Work instructions:
Say how many lines in the entries hold the word "position", and reply with that number only.

Input data:
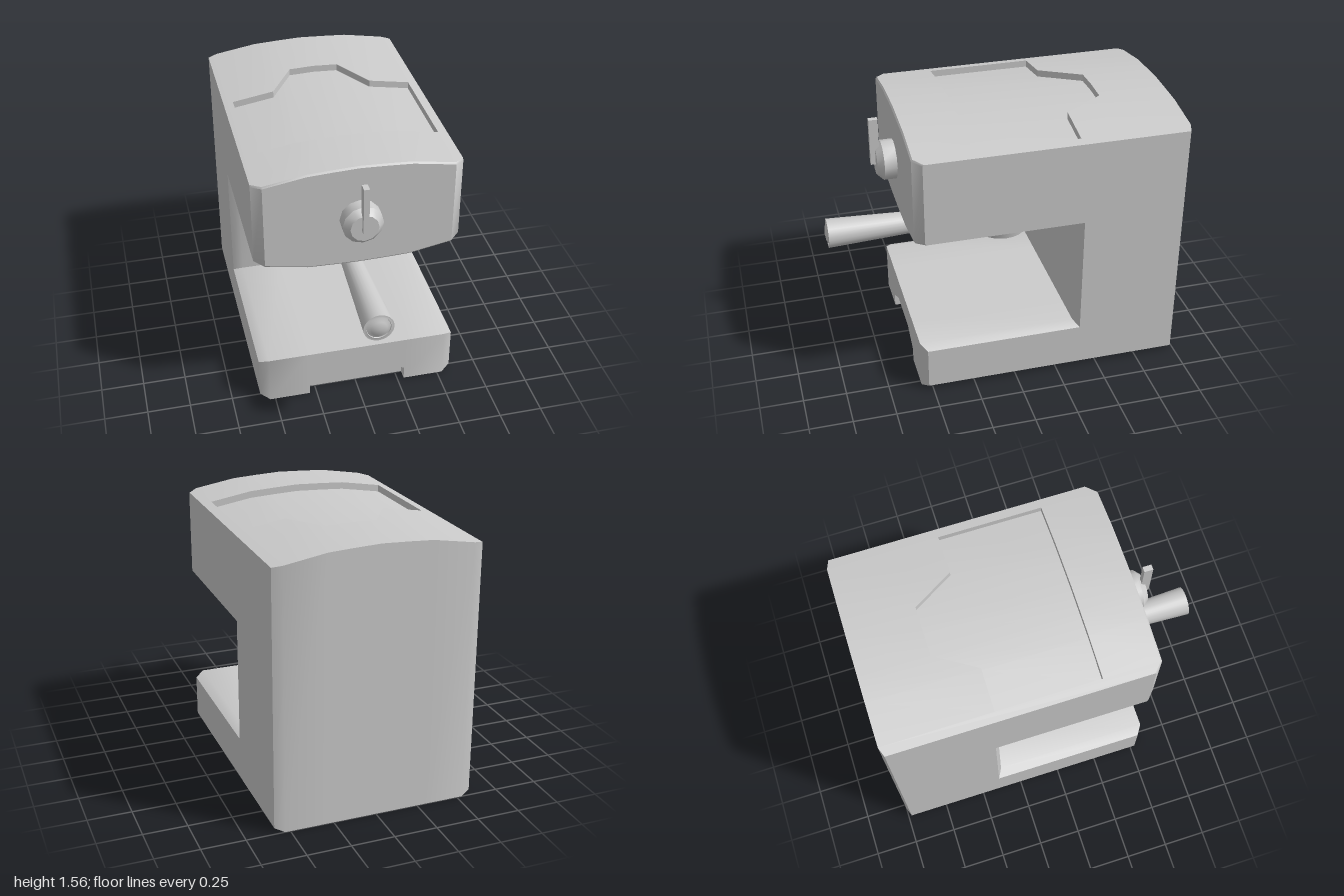
import * as THREE from 'three';
import { toCreasedNormals } from 'three/addons/utils/BufferGeometryUtils.js';

const W = 0.585, EDGE = 0.53;                       // half width, start of the side chamfer
const STATIONS = [0, 0.145, 0.29, EDGE, W];

// piecewise linear value at |x| over the stations
function at(values, x) {
  return values[STATIONS.indexOf(Math.abs(x))];
}
const topY = x => at([1.56, 1.554, 1.546, 1.506, 1.496], x);
const underY = x => at([0.935, 0.938, 0.943, 0.988, 1.0], x);
const recessBack = x => at([-0.6, -0.6, -0.365, -0.365, -0.365], x);
const notchY = x => at([0.155, 0.155, 0.08, 0, 0], x);
const RECESS_FRONT = 0.235, RECESS_DEPTH = 0.04, NOTCH_BACK = 0.5;

// C-shaped side profile [z, y] at a station, with optional notch and top recess
function profile(x, notch, recess) {
  const e = Math.abs(x) === W ? 1 : 0;
  const t = topY(x), u = underY(x), low = 0.025 * e, deck = 0.3 - 0.025 * e;
  const base = 0.56 - 0.035 * e, column = -0.36 - 0.03 * e;
  const head = 0.57 - 0.05 * e, back = -1 + 0.02 * e;
  const pts = notch
    ? [[NOTCH_BACK, 0], [NOTCH_BACK, notchY(x)], [base, notchY(x)]]
    : [[base, low]];
  pts.push([base, deck], [column, deck], [column, u],
    [head - 0.008, u], [head, u + 0.01], [head, t - 0.01], [head - 0.008, t]);
  if (recess) {
    const zb = recessBack(x), f = t - RECESS_DEPTH;
    pts.push([RECESS_FRONT, t], [RECESS_FRONT, f], [zb, f], [zb, t]);
  }
  pts.push([back, t], [back, low]);
  return pts;
}

function bodyGeometry() {
  const pos = [];
  const quad = (a, b, c, d) => pos.push(...a, ...b, ...c, ...a, ...c, ...d);

  // skin: strips between neighbouring stations
  const xs = [...STATIONS.slice(1).reverse().map(x => -x), ...STATIONS];
  for (let k = 0; k < xs.length - 1; k++) {
    const [x0, x1] = [xs[k], xs[k + 1]];
    const reach = Math.max(Math.abs(x0), Math.abs(x1));
    const p = profile(x0, reach <= 0.29, reach <= EDGE);
    const q = profile(x1, reach <= 0.29, reach <= EDGE);
    for (let i = 0; i < p.length; i++) {
      const j = (i + 1) % p.length;
      quad([x0, p[i][1], p[i][0]], [x1, q[i][1], q[i][0]],
        [x1, q[j][1], q[j][0]], [x0, p[j][1], p[j][0]]);
    }
  }

  // inward-facing end walls of the recess and the notch
  const wall = (x, z0, z1, y0, y1) => {
    const c = [[x, y0, z0], [x, y0, z1], [x, y1, z1], [x, y1, z0]];
    quad(...(x > 0 ? c : c.reverse()));
  };
  // flat C-shaped sides
  const contour = profile(W, false, false).map(([z, y]) => new THREE.Vector2(z, y));
  const faces = THREE.ShapeUtils.triangulateShape(contour, []);
  for (const s of [-1, 1]) {
    wall(s * EDGE, -0.365, RECESS_FRONT, topY(EDGE) - RECESS_DEPTH, topY(EDGE));
    wall(s * 0.29, NOTCH_BACK, 0.56, 0, notchY(0.29));
    for (const f of faces) {
      const [a, b, c] = f.map(i => contour[i]);
      const facesLeft = b.clone().sub(a).cross(c.clone().sub(a)) < 0;
      const tri = facesLeft === (s > 0) ? [a, b, c] : [a, c, b];
      for (const v of tri) pos.push(s * W, v.y, v.x);
    }
  }

  const g = new THREE.BufferGeometry();
  g.setAttribute('position', new THREE.Float32BufferAttribute(pos, 3));
  return toCreasedNormals(g, 0.6);
}

// turned part along +z, profile given as [radius, z]
function turned(points, sides, crease) {
  const g = new THREE.LatheGeometry(points.map(([r, z]) => new THREE.Vector2(r, z)), sides);
  g.rotateX(Math.PI / 2);
  return toCreasedNormals(g, crease);
}

export function createModel() {
  const group = new THREE.Group();
  const material = new THREE.MeshStandardMaterial({ color: 0xcccccc });
  const add = (name, geometry, x = 0, y = 0, z = 0) => {
    const mesh = new THREE.Mesh(geometry, material);
    mesh.name = name;
    mesh.position.set(x, y, z);
    group.add(mesh);
    return mesh;
  };

  add('body', bodyGeometry());

  // brewing cup under the head
  const cup = toCreasedNormals(new THREE.CylinderGeometry(0.217, 0.152, 0.27, 24), 0.6);
  add('filterCup', cup, 0, 0.813, -0.0625).scale.x = 0.945;

  // tapered handle with a domed end cap
  add('filterHandle', turned([[0.047, 0.05], [0.086, 0.985], [0.069, 0.985],
    [0.067, 0.98], [0.045, 0.993], [0, 1.0]], 24, 0.6), 0.004, 0.798, 0);

  // control knob and its lever
  add('knob', turned([[0.115, 0.56], [0.115, 0.642], [0.08, 0.678], [0, 0.678]], 12, 0.6), 0, 1.235, 0);
  add('knobLever', new THREE.BoxGeometry(0.032, 0.28, 0.052), 0, 1.36, 0.68);

  return group;
}
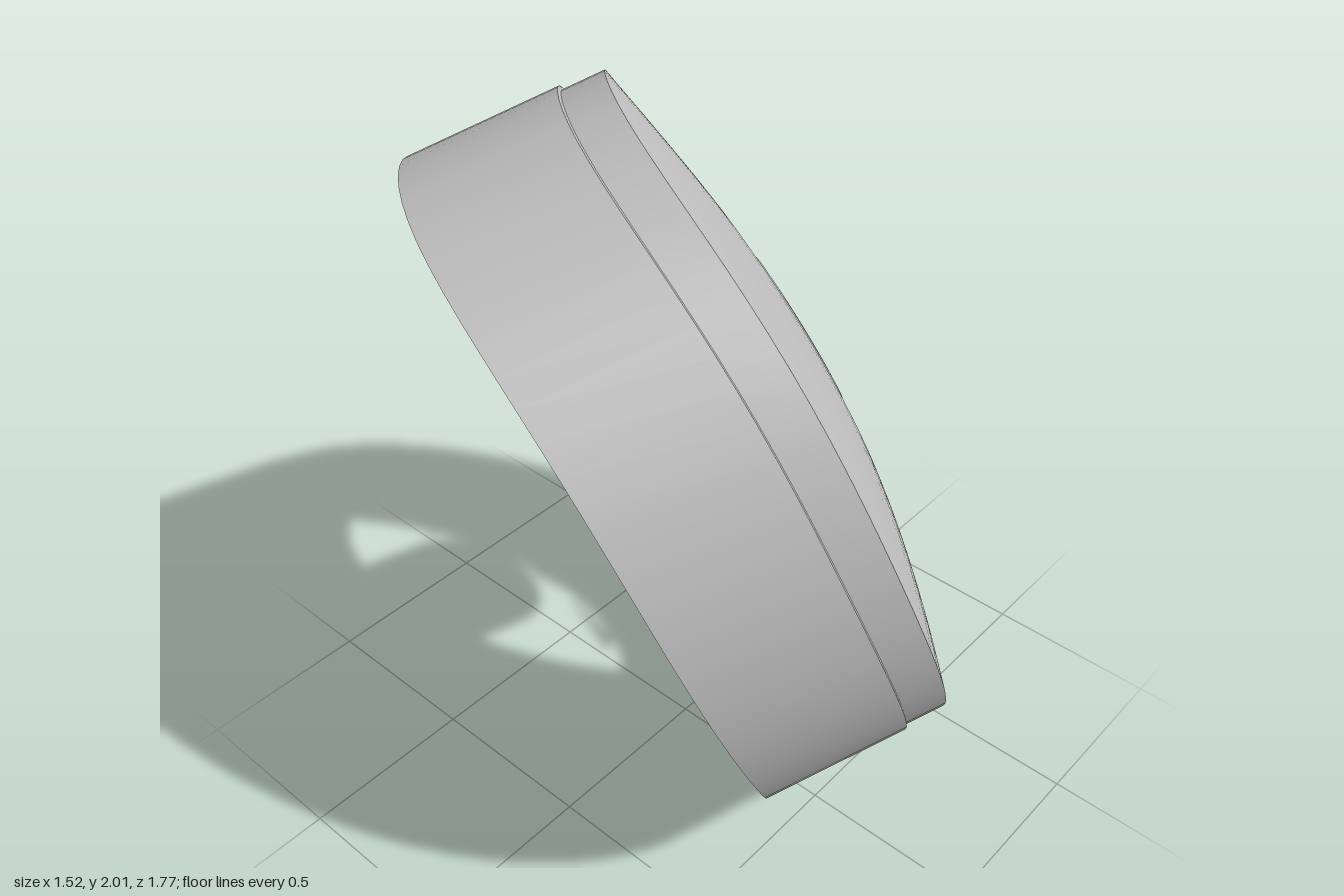
import * as THREE from 'three';

const SIDES = 72;
// Oblique frame: centre of the front face, its two half axes, and the shift to the back
const C = new THREE.Vector3(0.217, 1.085, 0.126);
const U = new THREE.Vector3(0.415, 0, -0.735);
const V = new THREE.Vector3(-0.33, 0.918, -0.185);
const N = new THREE.Vector3().crossVectors(U, V).normalize();
const D = new THREE.Vector3(-0.43, -0.16, -0.242);

// Height of the gently warped dome over the plane of the half axes
function dome(a, b) {
  const wave = 0.05 * a * b * b + 0.1 * a * a * b * b - 0.03 * b * b;
  return 0.15 * (1 - a * a - b * b) + wave;
}

// Point on the domed surface, shifted back by depth d (0 = front, 1 = back)
function surf(a, b, d) {
  return C.clone().addScaledVector(U, a).addScaledVector(V, b)
    .addScaledVector(N, dome(a, b)).addScaledVector(D, d);
}

// Ellipse outline in surface coordinates
const ellipse = (ca, cb, ra, rb) => (t) => [ca + ra * Math.cos(t), cb + rb * Math.sin(t)];
const frontRim = ellipse(0, 0, 1, 1);
const backRim = ellipse(0, 0, 1.012, 1.012);
const hole = ellipse(0.14, -0.06, 0.58, 0.625);
const pin = ellipse(-0.03, 0.21, 0.255, 0.21);
const pinCentre = ellipse(-0.03, 0.21, 0, 0);

// Skin between two outlines, each at its own depth
function skin(name, material, from, d0, to, d1, steps = 1) {
  const pos = [], index = [];
  for (let i = 0; i <= steps; i++) {
    const k = i / steps;
    for (let j = 0; j < SIDES; j++) {
      const t = (j / SIDES) * Math.PI * 2;
      const p = from(t), q = to(t);
      const v = surf(p[0] + (q[0] - p[0]) * k, p[1] + (q[1] - p[1]) * k, d0 + (d1 - d0) * k);
      pos.push(v.x, v.y, v.z);
      if (i === steps) continue;
      const a = i * SIDES + j, b = i * SIDES + ((j + 1) % SIDES);
      index.push(a, b, b + SIDES, a, b + SIDES, a + SIDES);
    }
  }
  const g = new THREE.BufferGeometry();
  g.setAttribute('position', new THREE.Float32BufferAttribute(pos, 3));
  g.setIndex(index);
  g.computeVertexNormals();
  const mesh = new THREE.Mesh(g, material);
  mesh.name = name;
  return mesh;
}

export function createModel() {
  const grey = new THREE.MeshStandardMaterial({ color: 0xc0c0c0, side: THREE.DoubleSide });
  grey.name = 'grey';
  const model = new THREE.Group();
  model.name = 'domedRingWithPin';

  // Ring: wide rear wall, small ledge, narrower front wall, faces and bore
  const ring = new THREE.Group();
  ring.name = 'ring';
  ring.add(
    skin('rearWall', grey, backRim, 1, backRim, 0.22),
    skin('ledge', grey, backRim, 0.22, frontRim, 0.22),
    skin('frontWall', grey, frontRim, 0.22, frontRim, 0),
    skin('frontFace', grey, frontRim, 0, hole, 0, 8),
    skin('boreWall', grey, hole, 0, hole, 1),
    skin('backFace', grey, hole, 1, backRim, 1, 8),
  );

  // Pin standing free inside the bore
  const pinGroup = new THREE.Group();
  pinGroup.name = 'pin';
  pinGroup.add(
    skin('pinWall', grey, pin, 0.97, pin, 0),
    skin('pinFront', grey, pin, 0, pinCentre, 0, 4),
    skin('pinBack', grey, pinCentre, 0.97, pin, 0.97, 4),
  );

  // Thin slivers on the back edge of the bore, three corners each
  const slivers = [
    [-0.2, 0.46], [0.22, 0.52], [0, 0.58],
    [-0.46, 0.16], [-0.31, -0.19], [-0.43, 0.1],
    [-0.31, -0.19], [-0.45, -0.16], [-0.45, -0.22],
    [-0.31, -0.19], [-0.26, -0.5], [-0.31, -0.45],
    [0.42, 0.49], [0.53, 0.16], [0.49, 0.46],
    [0.53, 0.16], [0.71, 0.1], [0.67, 0.23],
    [0.67, -0.18], [0.72, -0.2], [0.72, -0.16],
    [0.43, -0.58], [0.1, -0.64], [0.19, -0.68],
    [0.43, -0.58], [0.52, -0.53], [0.64, -0.4],
  ];
  const g = new THREE.BufferGeometry().setFromPoints(slivers.map(([a, b]) => surf(a, b, 1)));
  g.computeVertexNormals();
  const burrs = new THREE.Mesh(g, grey);
  burrs.name = 'boreBurrs';

  model.add(ring, pinGroup, burrs);
  return model;
}
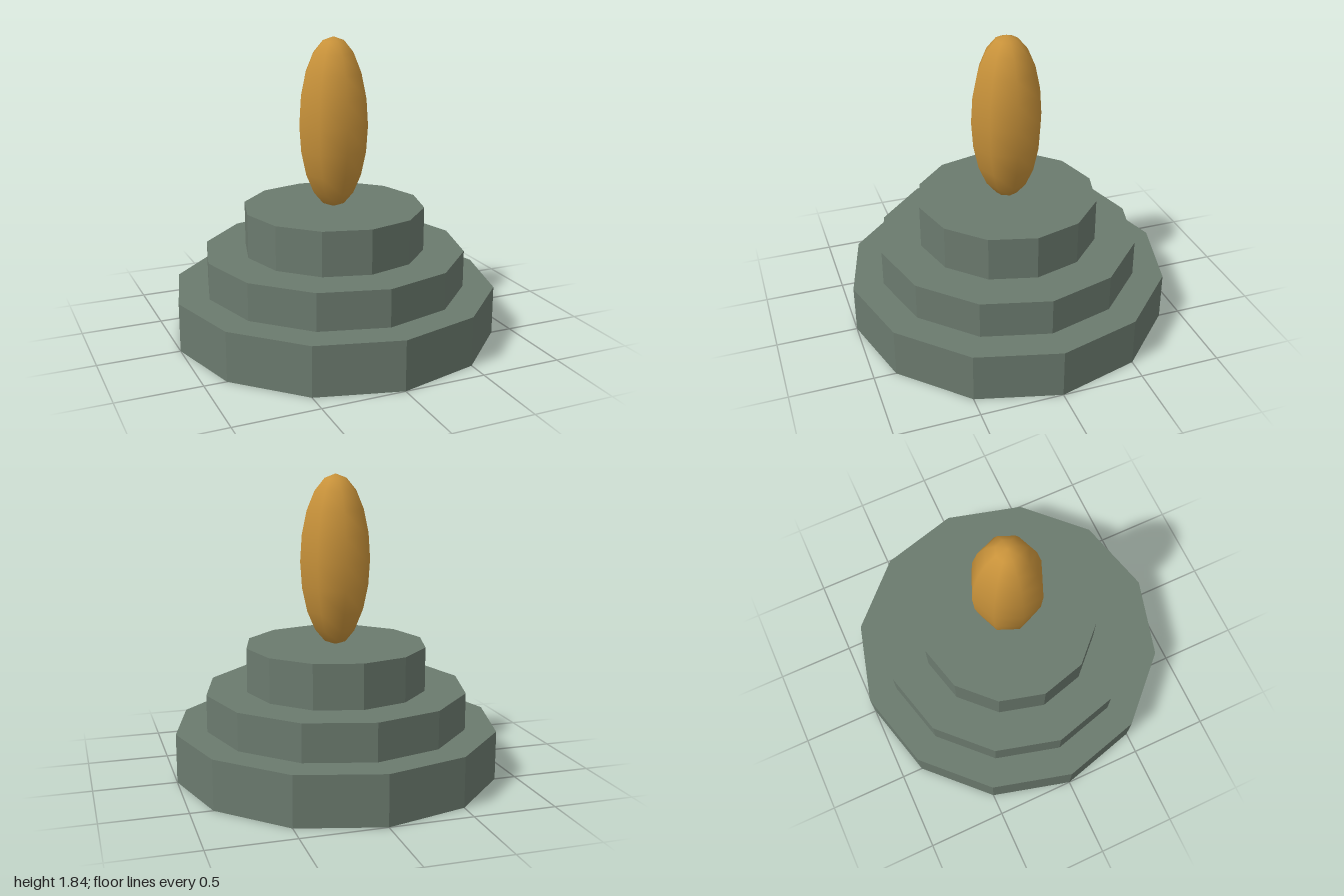
import * as THREE from 'three';

export function createModel() {
  const group = new THREE.Group();
  const stone = new THREE.MeshStandardMaterial({ color: 0x6b7a6e, flatShading: true });
  stone.name = 'greyGreenStone';
  const amber = new THREE.MeshStandardMaterial({ color: 0xc8923a });
  amber.name = 'amber';

  // Stepped twelve-sided plinth: name, radius, bottom, top
  const tiers = [
    ['lowerTier', 1, 0, 0.302],
    ['middleTier', 0.81, 0.302, 0.53],
    ['upperTier', 0.56, 0.53, 0.802],
  ];
  for (const [name, radius, bottom, top] of tiers) {
    const tier = new THREE.Mesh(new THREE.CylinderGeometry(radius, radius, top - bottom, 12), stone);
    tier.name = name;
    tier.position.y = (bottom + top) / 2;
    group.add(tier);
  }

  // Tall smooth ellipsoid standing on the top tier
  const flame = new THREE.Mesh(new THREE.SphereGeometry(1, 8, 10).scale(0.222, 0.522, 0.222), amber);
  flame.name = 'ellipsoid';
  flame.position.y = 1.316;
  group.add(flame);

  return group;
}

Task result:
5